AI could hold answers for India’s manpower scarce health system

AI could overcome shortage of trained medical professionals
Robotic surgery

Artificial Intelligence is the next healthcare milestone. For India, on the cusp of public health history with National Health Protection Scheme, it holds many promises

India plans to march into the future powered by its demographic dividend. That is why it is more than a tad ironical that the most crippling barrier to universal healthcare access India faces is of manpower.

And as it embarks on an ambitious two-pronged strategy – health and wellness centres for prevention and the world’s largest funded health insurance for tertiery care – to rectify that situation, it is also imperative that it looks for manpower solutions. Artificial intelligence could hold some answers. The USFDA is already moving to encourage AI-based healthcare applications.

“AI holds enormous promise for the future of medicine…We expect to see an increasing number of AI-based submissions in the coming years, starting with medical imaging devices, and we’re working with experts in the field,” FDA Commissioner Scott Gottlieb said at the Health Datapalooza conference in Washington, D.C. earlier this week. FDA, he added was working on a new regulatory framework so that innovators can work on this.

For India, the biggest and the most immediate – also perhaps the lowest hanging AI fruit – use of AI could be in management of medical records and efficient storage  of health data. The Union health ministry and Niti Ayog are already looking for a suitable technology solution for the National Health Protection Mission that will cover 10.74 crore; for the short term though the technology platform on which Telengana operates its flagship Arogyashri health programme will be adopted. AI could be the answer to the quest for a more robust platform.

“There is no doubt that AI in health care remains overhyped and at risk of commercial exploitation, but from the melee, quality collaborative research is emerging. AI requires thorough and systematic evaluation…”

Post rollout, NHPM will also need robust monitoring at multiple levels. The mission envisages providing a Rs 5 lakh annual health cover to eligible families through a public private partnership model. But the tertiary care focus is open to abuse and misuse unless there is focused oversight. That is another area where AI can help. It can help identify treatment mistakes, workflow inefficencies, claim trends that can flag abuse and also keep an eye on unnecessary hospitalisations.

AI has many other possible roles in healthcare, including treatment design, virtual nursing and even patient tracking.

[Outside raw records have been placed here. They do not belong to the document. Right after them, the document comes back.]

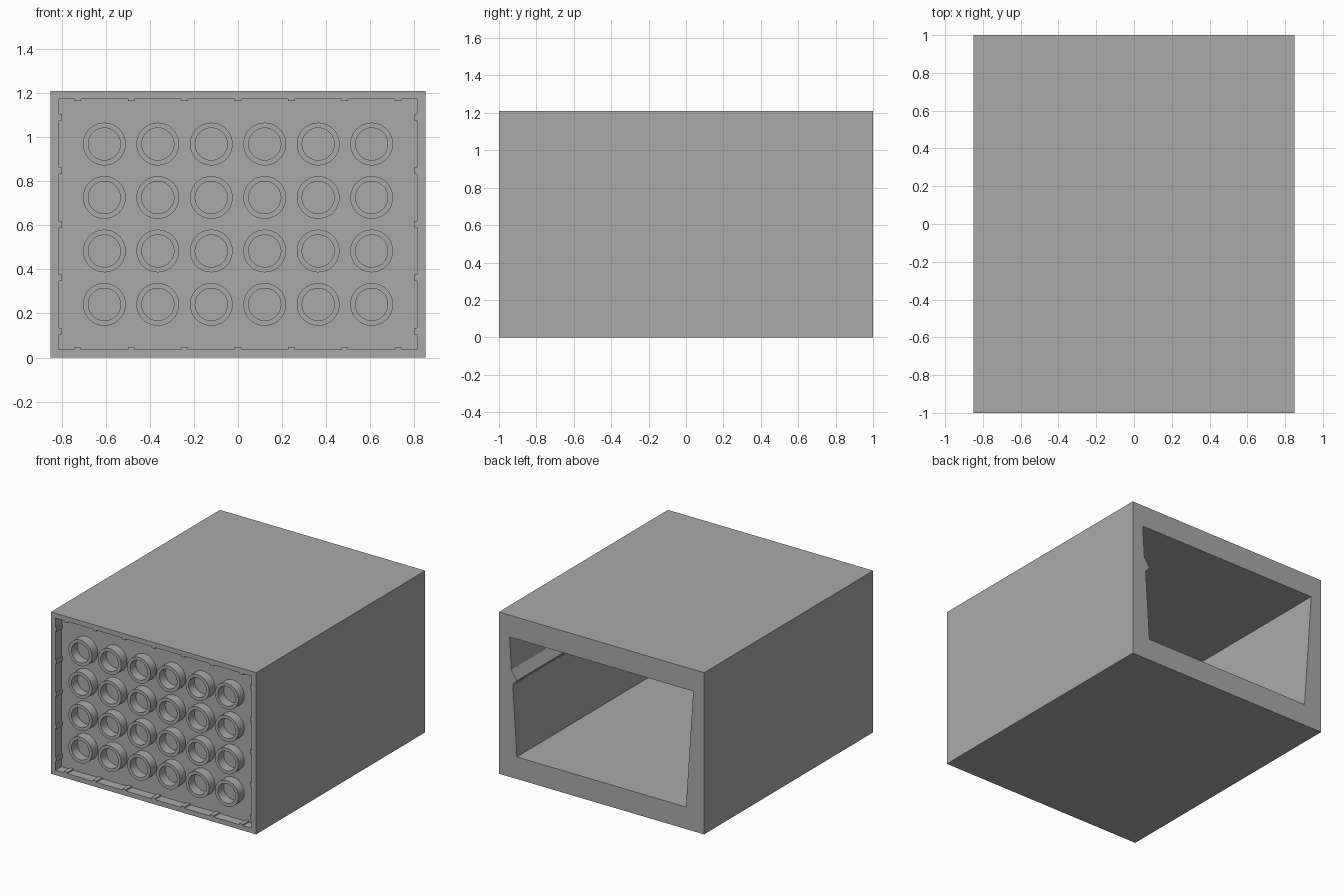
import bpy, bmesh, math
from mathutils import Matrix, Vector

if "Cube" in bpy.data.objects:
    bpy.data.objects.remove(bpy.data.objects["Cube"], do_unlink=True)

W, H = 0.85, 1.21          # half width and height of the block
PITCH = 0.2425             # stud spacing
MID = H / 2
PLATE = -0.93              # front plate surface behind the rim

grey = bpy.data.materials.new("plain grey")
grey.use_nodes = True
GREY = (0.4, 0.4, 0.4, 1)
grey.diffuse_color = GREY
grey.node_tree.nodes["Principled BSDF"].inputs["Base Color"].default_value = GREY


def make_object(name, bm):
    bmesh.ops.recalc_face_normals(bm, faces=bm.faces)
    mesh = bpy.data.meshes.new(name)
    bm.to_mesh(mesh)
    bm.free()
    mesh.materials.append(grey)
    obj = bpy.data.objects.new(name, mesh)
    bpy.context.collection.objects.link(obj)
    return obj


def add_box(bm, low, high):
    low, high = Vector(low), Vector(high)
    place = Matrix.Translation((low + high) / 2) @ Matrix.Diagonal((*(high - low), 1))
    bmesh.ops.create_cube(bm, size=1, matrix=place)


def box(name, low, high):
    bm = bmesh.new()
    add_box(bm, low, high)
    return make_object(name, bm)


def cut(target, cutter):
    """Subtract the cutter, bake the result and drop the cutter."""
    cutter.hide_render = True
    mod = target.modifiers.new("cut", 'BOOLEAN')
    mod.operation, mod.solver, mod.object = 'DIFFERENCE', 'EXACT', cutter
    bpy.context.view_layer.update()
    graph = bpy.context.evaluated_depsgraph_get()
    baked = bpy.data.meshes.new_from_object(target.evaluated_get(graph))
    target.modifiers.clear()
    target.data = baked
    bpy.data.objects.remove(cutter, do_unlink=True)


# Outer block
body = box("block_body", (-W, -1, 0), (W, 1, H))

# Shallow front recess, leaving small tabs around the rim
rx, rz = 0.811, 0.569
recess = box("recess_cutter", (-rx, -1.1, MID - rz), (rx, PLATE, MID + rz))
bm = bmesh.new()
tab, out = 0.015, 0.05
for side in (-1, 1):
    for i in range(-3, 4):
        x, z = i * PITCH, MID + side * (rz + out - 0.01)
        add_box(bm, (x - tab, -1.2, z - out), (x + tab, -0.9, z + out))
    for i in range(-2, 3):
        x, z = side * (rx + out - 0.01), MID + i * PITCH
        add_box(bm, (x - out, -1.2, z - tab), (x + out, -0.9, z + tab))
cut(recess, make_object("tab_cutter", bm))
cut(body, recess)

# Rear cavity with sloped sides and a rail along one wall
profile = [(-0.70, 0.165), (0.70, 0.165), (0.734, 0.695), (0.70, 0.735),
           (0.746, 0.805), (0.76, 1.047), (-0.76, 1.047)]
bm = bmesh.new()
face = bm.faces.new([bm.verts.new((x, 1.1, z)) for x, z in profile])
swept = bmesh.ops.extrude_face_region(bm, geom=[face])["geom"]
bmesh.ops.translate(bm, vec=(0, -1.96, 0),
                    verts=[v for v in swept if isinstance(v, bmesh.types.BMVert)])
cut(body, make_object("cavity_cutter", bm))

# Hollow round stud, turned around the y axis
bm = bmesh.new()
section = [bm.verts.new((r, y, 0)) for r, y in
           ((0.097, PLATE + 0.002), (0.097, -1), (0.073, -1), (0.073, PLATE + 0.002))]
edges = [bm.edges.new(pair) for pair in zip(section, section[1:])]
bmesh.ops.spin(bm, geom=section + edges, cent=(0, 0, 0), axis=(0, 1, 0),
               angle=math.tau, steps=40)
bmesh.ops.remove_doubles(bm, verts=bm.verts, dist=0.0005)
stud = make_object("stud", bm)
bpy.ops.object.select_all(action='DESELECT')
stud.select_set(True)
bpy.context.view_layer.objects.active = stud
bpy.ops.object.shade_smooth_by_angle(angle=math.radians(30))

# Grid of studs on the front plate
for row in range(4):
    for col in range(6):
        copy = stud if row == col == 0 else stud.copy()
        if copy is not stud:
            bpy.context.collection.objects.link(copy)
        copy.name = f"stud_{row + 1}_{col + 1}"
        copy.location = ((col - 2.5) * PITCH, 0, MID + (row - 1.5) * PITCH)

While the Indian health system may not be financially prepared or mature enough for some of them, NHPM could do with substantial doses of AI right at the onset in the interest of transparency, better monitoring and efficient decision making.

There are, naturally, pitfalls.

In an editorial The Lancet wrote on December 23, 2017: “2017 has marked a step change for AI in health care. Demonstrable successes with deep learning in other industries have awoken clinical interest. The resulting partnerships between clinicians and data scientists, supported by growing strength of clinical informatics, are beginning to yield positive results. With this change, the skills required to understand the informatics of large datasets, and the insights that can be drawn from them, have become an essential pillar of clinical practice, alongside evidence-based medicine. There is no doubt that AI in health care remains overhyped and at risk of commercial exploitation, but from the melee, quality collaborative research is emerging. AI requires thorough and systematic evaluation prior to integration in routine clinical care but, like other disruptive technologies in the past, the potential for impact should not be underestimated.”